Instructions to follow
Setting aside any pictures, reproduce the data exactly.
[Extracted information — start]
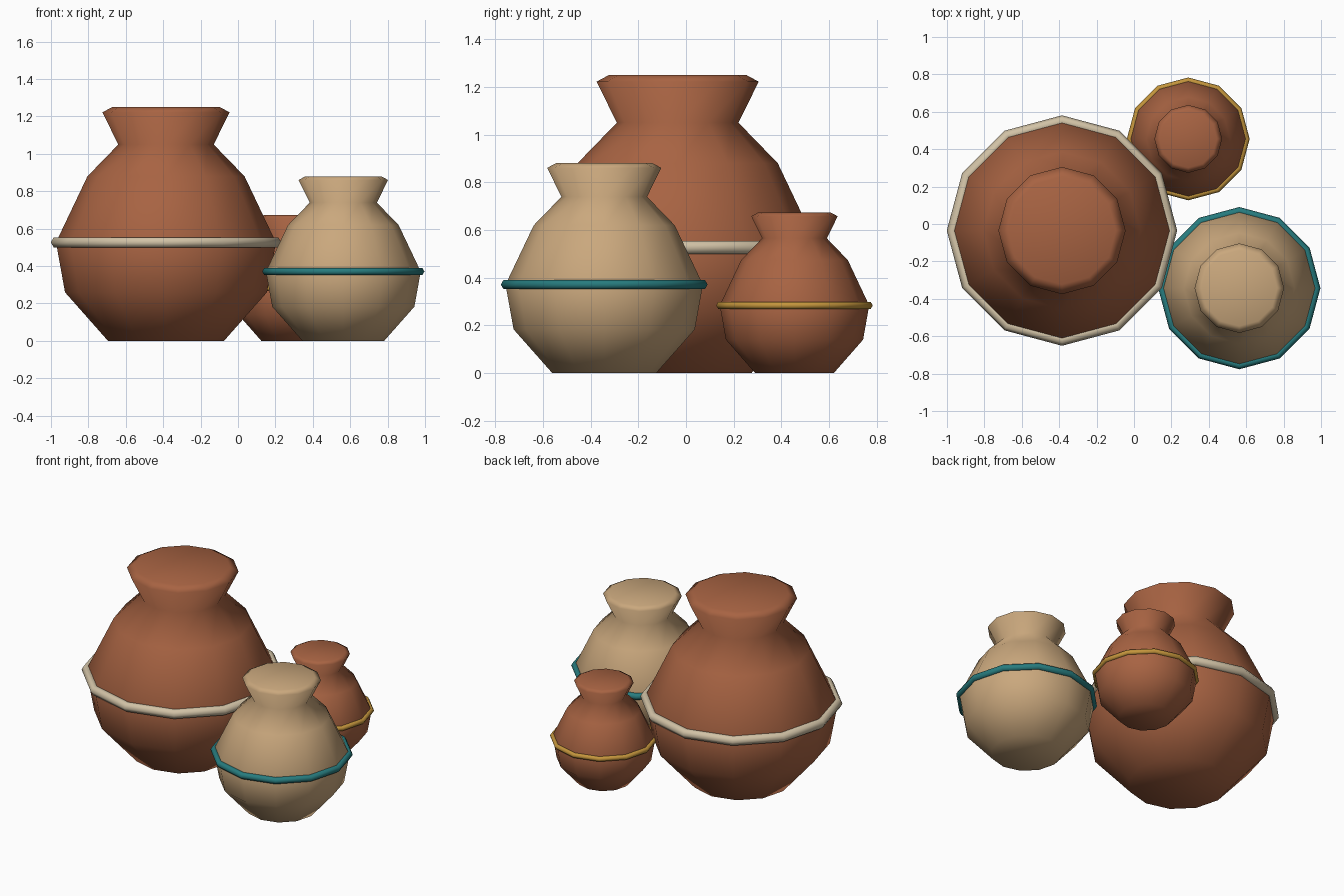
import bpy, bmesh
from math import cos, sin, pi

cube = bpy.data.objects.get("Cube")
if cube:
    bpy.data.objects.remove(cube)

SIDES = 12


def material(name, rgb):
    m = bpy.data.materials.new(name)
    m.use_nodes = True
    m.diffuse_color = (*rgb, 1)
    bsdf = next(n for n in m.node_tree.nodes if n.type == 'BSDF_PRINCIPLED')
    bsdf.inputs["Base Color"].default_value = (*rgb, 1)
    bsdf.inputs["Roughness"].default_value = 0.8
    return m


terracotta = material("terracotta", (0.39, 0.125, 0.055))
sand = material("sand clay", (0.59, 0.39, 0.205))
cream = material("cream glaze", (0.64, 0.54, 0.38))
teal = material("teal glaze", (0.02, 0.20, 0.21))
gold = material("gold glaze", (0.55, 0.30, 0.045))

# Radius and height of the largest jar, from foot to rim
PROFILE = [(0.31, 0), (0.54, 0.26), (0.588, 0.527), (0.42, 0.88),
           (0.255, 1.05), (0.34, 1.222), (0.288, 1.25)]
BAND_RADIUS, BAND_HEIGHT, BAND_THICK = 0.585, 0.527, 0.031


def lathe(name, points, closed, mat, location):
    """Spin a profile about z; a closed profile makes a ring, an open one is capped."""
    bm = bmesh.new()
    rings = []
    for r, z in points:
        rings.append([bm.verts.new((r * cos(2 * pi * i / SIDES), r * sin(2 * pi * i / SIDES), z))
                      for i in range(SIDES)])
    pairs = list(zip(rings, rings[1:]))
    if closed:
        pairs.append((rings[-1], rings[0]))
    else:
        bm.faces.new(rings[0][::-1])
        bm.faces.new(rings[-1])
    for low, high in pairs:
        for i in range(SIDES):
            j = (i + 1) % SIDES
            bm.faces.new((low[i], low[j], high[j], high[i]))
    bmesh.ops.recalc_face_normals(bm, faces=bm.faces)
    for f in bm.faces:
        f.smooth = True
    mesh = bpy.data.meshes.new(name)
    bm.to_mesh(mesh)
    bm.free()
    mesh.materials.append(mat)
    obj = bpy.data.objects.new(name, mesh)
    obj.location = location
    bpy.context.collection.objects.link(obj)


def jar(name, x, y, width, height, clay, glaze):
    # Body with a flared neck and closed top
    lathe(name + "_body", [(r * width, z * height) for r, z in PROFILE], False, clay, (x, y, 0))
    # Six-sided glazed band around the belly
    thick = BAND_THICK * width
    ring = [(BAND_RADIUS * width + thick * cos(pi * k / 3),
             BAND_HEIGHT * height + thick * sin(pi * k / 3)) for k in range(6)]
    lathe(name + "_band", ring, True, glaze, (x, y, 0))


jar("large_jar", -0.385, -0.035, 1, 1, terracotta, cream)
jar("medium_jar", 0.563, -0.343, 0.704, 0.704, sand, teal)
jar("small_jar", 0.29, 0.455, 0.533, 0.538, terracotta, gold)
[Extracted information — finish]
Exercise response
import bpy, bmesh
from math import cos, sin, pi

cube = bpy.data.objects.get("Cube")
if cube:
    bpy.data.objects.remove(cube)

SIDES = 12


def material(name, rgb):
    m = bpy.data.materials.new(name)
    m.use_nodes = True
    m.diffuse_color = (*rgb, 1)
    bsdf = next(n for n in m.node_tree.nodes if n.type == 'BSDF_PRINCIPLED')
    bsdf.inputs["Base Color"].default_value = (*rgb, 1)
    bsdf.inputs["Roughness"].default_value = 0.8
    return m


terracotta = material("terracotta", (0.39, 0.125, 0.055))
sand = material("sand clay", (0.59, 0.39, 0.205))
cream = material("cream glaze", (0.64, 0.54, 0.38))
teal = material("teal glaze", (0.02, 0.20, 0.21))
gold = material("gold glaze", (0.55, 0.30, 0.045))

# Radius and height of the largest jar, from foot to rim
PROFILE = [(0.31, 0), (0.54, 0.26), (0.588, 0.527), (0.42, 0.88),
           (0.255, 1.05), (0.34, 1.222), (0.288, 1.25)]
BAND_RADIUS, BAND_HEIGHT, BAND_THICK = 0.585, 0.527, 0.031


def lathe(name, points, closed, mat, location):
    """Spin a profile about z; a closed profile makes a ring, an open one is capped."""
    bm = bmesh.new()
    rings = []
    for r, z in points:
        rings.append([bm.verts.new((r * cos(2 * pi * i / SIDES), r * sin(2 * pi * i / SIDES), z))
                      for i in range(SIDES)])
    pairs = list(zip(rings, rings[1:]))
    if closed:
        pairs.append((rings[-1], rings[0]))
    else:
        bm.faces.new(rings[0][::-1])
        bm.faces.new(rings[-1])
    for low, high in pairs:
        for i in range(SIDES):
            j = (i + 1) % SIDES
            bm.faces.new((low[i], low[j], high[j], high[i]))
    bmesh.ops.recalc_face_normals(bm, faces=bm.faces)
    for f in bm.faces:
        f.smooth = True
    mesh = bpy.data.meshes.new(name)
    bm.to_mesh(mesh)
    bm.free()
    mesh.materials.append(mat)
    obj = bpy.data.objects.new(name, mesh)
    obj.location = location
    bpy.context.collection.objects.link(obj)


def jar(name, x, y, width, height, clay, glaze):
    # Body with a flared neck and closed top
    lathe(name + "_body", [(r * width, z * height) for r, z in PROFILE], False, clay, (x, y, 0))
    # Six-sided glazed band around the belly
    thick = BAND_THICK * width
    ring = [(BAND_RADIUS * width + thick * cos(pi * k / 3),
             BAND_HEIGHT * height + thick * sin(pi * k / 3)) for k in range(6)]
    lathe(name + "_band", ring, True, glaze, (x, y, 0))


jar("large_jar", -0.385, -0.035, 1, 1, terracotta, cream)
jar("medium_jar", 0.563, -0.343, 0.704, 0.704, sand, teal)
jar("small_jar", 0.29, 0.455, 0.533, 0.538, terracotta, gold)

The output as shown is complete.